Have you experienced or observed any of the following:

  • Not trusting yourself or other people.
  • Feeling shock, numbness, disbelief, and/or denial.
  • Feeling depressed.
  • Having thoughts of hurting yourself or thinking about committing suicide.
  • Feeling fearful, anxious, nervous, and/or panicked.
  • Having problems in relationships or being intimate.
  • Blaming yourself, feeling guilty, shameful, and/or embarrassed.


If you were sexually assaulted, and find that you are experiencing any of the above feelings or experiences, you should consider seeking help.

What to do if you have been sexually assaulted:

  • Find a safe environment - anywhere away from the attacker. Ask a trusted friend to stay with you for support.
  • Preserve evidence of the attack - don't bathe, douche, or brush your teeth. Write down all the details you can recall about the attack & the attacker.
  • Get medical attention. Even with no physical injuries, it is important to determine the risks of STDs and pregnancy.
  • To preserve forensic evidence, ask the hospital to conduct a rape kit exam.
  • If you suspect you may have been drugged, ask that a urine sample be collected. The sample will need to be analyzed later on by a forensic lab.
  • Report the rape to law enforcement authorities. A counselor can provide the information you'll need to understand the process.
  • Remember that it wasn't your fault.
  • Recognize that healing from rape takes time. Give yourself the time you need. Know that it's never too late to call. Even if the attack happened years ago, there are resources available to help you. Many victims do not realize they need help until months or years later.
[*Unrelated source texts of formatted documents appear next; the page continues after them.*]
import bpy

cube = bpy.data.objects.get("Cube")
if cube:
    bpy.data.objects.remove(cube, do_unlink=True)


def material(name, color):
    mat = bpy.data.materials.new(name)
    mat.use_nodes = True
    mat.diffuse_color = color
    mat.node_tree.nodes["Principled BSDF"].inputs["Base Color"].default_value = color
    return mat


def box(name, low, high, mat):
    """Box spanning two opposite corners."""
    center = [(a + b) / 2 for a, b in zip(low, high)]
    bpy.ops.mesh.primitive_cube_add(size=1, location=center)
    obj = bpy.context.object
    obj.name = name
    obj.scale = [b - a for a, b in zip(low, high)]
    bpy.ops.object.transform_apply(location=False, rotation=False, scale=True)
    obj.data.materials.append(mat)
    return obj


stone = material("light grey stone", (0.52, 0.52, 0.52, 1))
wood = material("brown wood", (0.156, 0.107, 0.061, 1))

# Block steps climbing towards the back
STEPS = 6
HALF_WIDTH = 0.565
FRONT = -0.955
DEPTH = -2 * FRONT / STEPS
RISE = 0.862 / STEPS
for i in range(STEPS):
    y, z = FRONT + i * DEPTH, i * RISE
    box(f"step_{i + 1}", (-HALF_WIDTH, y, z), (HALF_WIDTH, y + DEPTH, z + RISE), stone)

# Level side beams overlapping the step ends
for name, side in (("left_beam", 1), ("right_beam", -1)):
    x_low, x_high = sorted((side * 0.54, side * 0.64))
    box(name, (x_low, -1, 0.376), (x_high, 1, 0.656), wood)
Click here to find out more information about how to get help for a sexual assault.